Lesson 4: Friday 13th September

In today’s lesson we focused on the Monty Hall Problem.

Well here is a simple image that will help you understand what the Monty Hall Problem is:

Monty Hall 600b

To summarize this image:

It is saying that the probability of you getting a car (which is something your desire) instead of a goat (which is something you don’t desire) is higher when you switch your chosen door after the first door is opened/revealed.

The door that will always be opened at first will be of one of the goat doors, therefore some people may believe that the probability of getting a car after the door is opened will be a 50% chance because only two doors are remaining and the car can only be in one and therefore switching your choice will not make a difference (because its a 50% chance). However, during the lesson we’ve come to learn that this is wrong.

Well, why is this wrong? Because, as shown on the image^ it isn’t a 50% chance, but instead it is a 2/3rds of a chance of getting a car.

This is because, the first goat door will always be shown, therefore instantly this eliminates a 1/3 (3/3 – 1/3 = 2/3), leaving you with a 2/3 chance of getting a car.

Well then how does switching your chosen door help you increase chances of getting a car?

Switching doors is bad only if you initially chose the car, which happens only 1/3rd of the time.
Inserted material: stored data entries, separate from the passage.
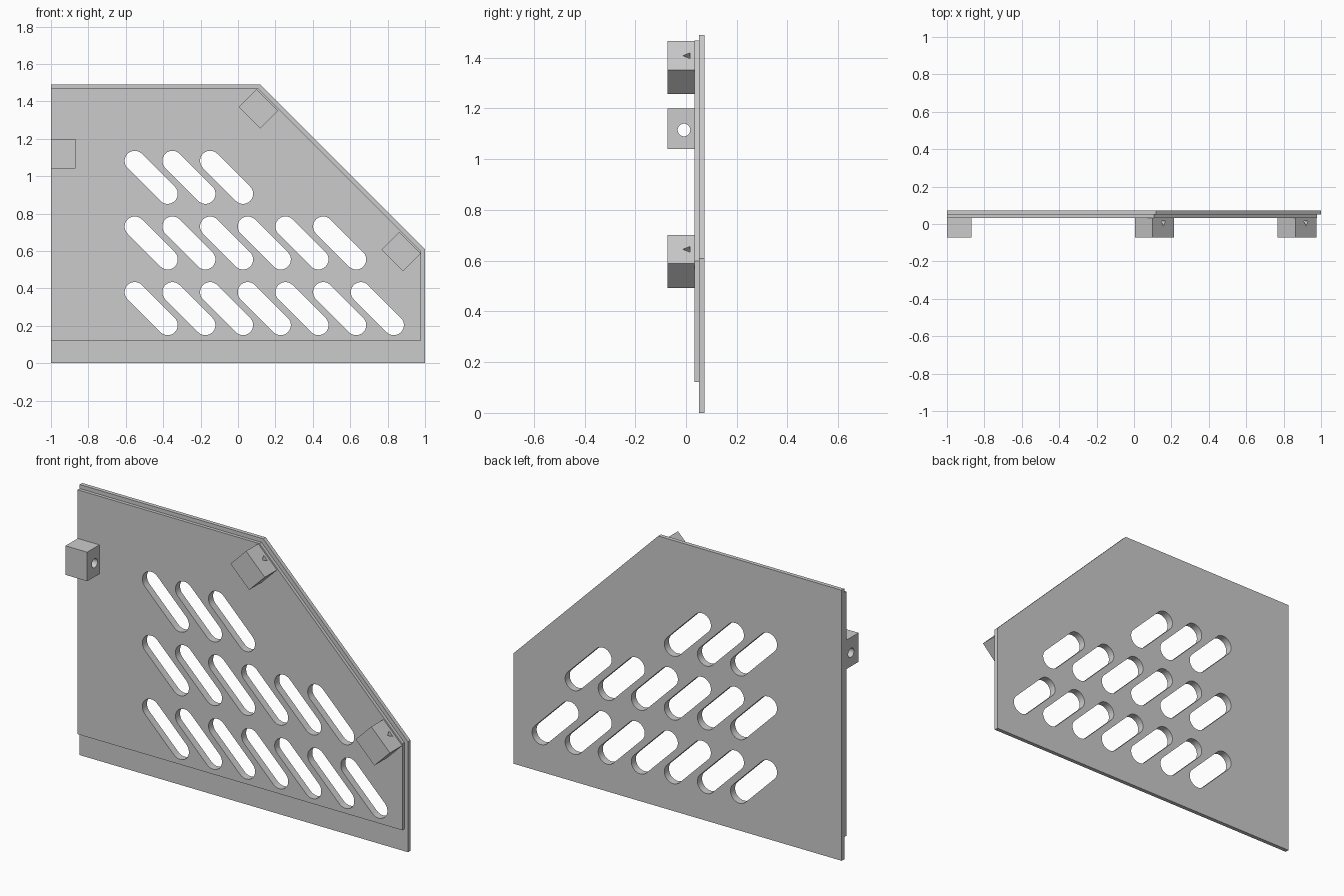
import bpy, bmesh
from math import pi, cos, sin, radians
from mathutils import Vector, Matrix

if "Cube" in bpy.data.objects:
    bpy.data.objects.remove(bpy.data.objects["Cube"])

Y_FRONT, Y_STEP, Y_MID, Y_BACK = -0.073, 0.033, 0.051, 0.073


def add_prism(bm, pts, y0, y1):
    """Closed prism from an (x, z) outline, extruded along y."""
    a = [bm.verts.new((x, y0, z)) for x, z in pts]
    b = [bm.verts.new((x, y1, z)) for x, z in pts]
    bm.faces.new(a)
    bm.faces.new(b[::-1])
    for i in range(len(pts)):
        j = (i + 1) % len(pts)
        bm.faces.new((a[i], b[i], b[j], a[j]))


def finish(name, bm):
    bmesh.ops.recalc_face_normals(bm, faces=bm.faces)
    me = bpy.data.meshes.new(name)
    bm.to_mesh(me)
    bm.free()
    ob = bpy.data.objects.new(name, me)
    bpy.context.collection.objects.link(ob)
    return ob


def prism(name, pts, y0, y1):
    bm = bmesh.new()
    add_prism(bm, pts, y0, y1)
    return finish(name, bm)


def drill(name, centre, direction, radius, depth, sides, spin=0.0):
    """Hole cutter centred on a point, running along a direction in the xz plane."""
    d = Vector(direction).normalized()
    y = Vector((0, 1, 0))
    rot = Matrix((y, d.cross(y), d)).transposed().to_4x4()
    bm = bmesh.new()
    bmesh.ops.create_cone(bm, cap_ends=True, segments=sides, radius1=radius,
                          radius2=radius, depth=depth)
    # put the first corner on local +x before orienting
    first = max(bm.verts, key=lambda v: v.co.x * 10 + v.co.y)
    ang = Vector((first.co.x, first.co.y)).angle_signed(Vector((1, 0)))
    bmesh.ops.transform(bm, verts=bm.verts,
                        matrix=Matrix.Translation(centre) @ rot @ Matrix.Rotation(spin - ang, 4, 'Z')
                        if sides > 3 else Matrix.Identity(4))
    if sides == 3:
        bm.clear()
        ring = [Vector((radius * cos(spin + k * 2 * pi / 3), radius * sin(spin + k * 2 * pi / 3), 0))
                for k in range(3)]
        ends = [[bm.verts.new(Vector(centre) + rot.to_3x3() @ (p + Vector((0, 0, s * depth / 2))))
                 for p in ring] for s in (-1, 1)]
        bm.faces.new(ends[0])
        bm.faces.new(ends[1])
        for k in range(3):
            n = (k + 1) % 3
            bm.faces.new((ends[0][k], ends[0][n], ends[1][n], ends[1][k]))
    return finish(name, bm)


def cut(ob, cutter):
    cutter.hide_render = True
    mod = ob.modifiers.new("cut", 'BOOLEAN')
    mod.operation, mod.solver, mod.object = 'DIFFERENCE', 'EXACT', cutter
    bpy.context.view_layer.objects.active = ob
    bpy.ops.object.modifier_apply(modifier=mod.name)


def slot(x, z, r=0.054, run=0.176, n=14):
    """Rounded slot sloping down to the right from its upper centre."""
    pts = [(x + r * cos(pi / 4 + pi * k / n), z + r * sin(pi / 4 + pi * k / n)) for k in range(n + 1)]
    pts += [(x + run + r * cos(5 * pi / 4 + pi * k / n),
             z - run + r * sin(5 * pi / 4 + pi * k / n)) for k in range(n + 1)]
    return pts


# Two-layer panel: outer plate and smaller inner step
outer = prism("outer_plate", [(-1, 0), (1, 0), (1, 0.608), (0.118, 1.49), (-1, 1.49)], Y_MID, Y_BACK)
inner = prism("inner_plate", [(-1, 0.122), (0.978, 0.122), (0.978, 0.598), (0.108, 1.468), (-1, 1.468)],
              Y_STEP, Y_MID)

# Rows of vent slots
bm = bmesh.new()
for row, count in enumerate((7, 6, 3)):
    for i in range(count):
        add_prism(bm, slot(-0.552 + 0.2015 * i, 0.38 + 0.351 * row), 0, 0.12)
slots = finish("slot_cutter", bm)
cut(outer, slots)
cut(inner, slots)

# Left mounting block with a through hole
side = prism("side_block", [(-1, 1.04), (-0.868, 1.04), (-0.868, 1.2), (-1, 1.2)], Y_FRONT, Y_STEP)
hole = drill("side_hole", (-0.934, -0.008, 1.115), (1, 0, 0), 0.025, 0.3, 32)
cut(side, hole)
cutters = [slots, hole]
parts = [outer, inner, side]

# Tilted blocks along the sloping edge, each with a three-sided pilot hole
for name, d in (("upper_edge_block", 0), ("lower_edge_block", 0.763)):
    pts = [(0.005, 1.37), (0.1, 1.465), (0.214, 1.351), (0.119, 1.256)]
    block = prism(name, [(x + d, z - d) for x, z in pts], Y_FRONT, Y_STEP)
    pilot = drill(name + "_hole", (0.157 + d, 0.007, 1.408 - d), (1, 0, 1), 0.019, 0.2, 3, pi)
    cut(block, pilot)
    cutters.append(pilot)
    parts.append(block)

for c in cutters:
    bpy.data.objects.remove(c, do_unlink=True)

# Smooth only the round walls
bpy.ops.object.select_all(action='DESELECT')
for p in parts:
    p.select_set(True)
bpy.context.view_layer.objects.active = outer
bpy.ops.object.shade_smooth_by_angle(angle=radians(30))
Switching doors is good if you initially chose a goat, which happens 2/3rds of the time. Thus, the probability of winning by switching is 2/3rds, or double the odds of not switching.

“Switching turns a loss into a win and a win into a loss,” says Jason Rosenhouse (mathematics professor at the James Madison University), “and since my first choice is wrong 2/3rds of the time, I will win that often by switching.”

How did this affect me, what i learnt from this experiment? and what impact does this have on my opinions on ToK ???

^^ work on this + also try this experiment on mum and review

Useful links: Scientific American – Monty Hall Problem

Lesson 3: 6th September 2013

Today’s lesson was solely based on the topic of price gouging.

Definition of price gouging: “pricing about the market price when no alternative retailer is available” from freedictionary.com

However there are other definitions of price gouging out there in the world depending on how you look at it. Most definitions are in relation to natural disasters. I think its fair to say that there is a range of definitions to this term, and there is not necessarily a right or wrong answer. Several states in the USA have put their own definitions into law, ranging from the vague to the specific. For example, Florida defines it as “unconscionable prices for goods and services following a declared state of emergency”, including their own graphic image –>price-gouging-law-300x100

We had to read an article of price gouging called… -talk about article-

Afterwards, we discussed in groups of 4 to 5 people of the different arguments for and against price gouging and how it impacts the economy, the customer/consumers and the world in general.

Here are some of the arguments we raised for price gouging:

  1. Helps the economy to keep running (GDP) – more tax on shops
  2. Shopkeepers want to make more profit
  3. Some argue to say that price gouging is actually beneficial for victims of natural disasters as increased prices prevents victims from buying large quantities of these necessities, therefore these necessities are more likely to be distributed to other people equally

Here are some of the arguments we raised against price gouging:

  1. Ethically and morally unjust
  2. It is taking advantage of the people who are suffering and unable to pay their bills (Exploiting people!)
  3. The businesses are already making profit anyways therefore they don’t necessarily need to overcharge. I believe this is the business just being greedy with money. (And if they weren’t making profit, it is their problem and they shouldn’t charge the customers with extra cash just to fix their own problem. Instead they should think of a better marketing strategy or think of methods to improve their products etc)
  4. Lack of responding to customer/consumer concerns
  5. Necessities will no longer be necessities, as customers/consumers may no longer be willing to pay for these price-increased products/services and may try to find alternatives as a replacement.
  6. However, people will find it difficult to live without them therefore people will have a much lower standard of living.
  7. In the article, it mentioned that people filed complaints and shops were fined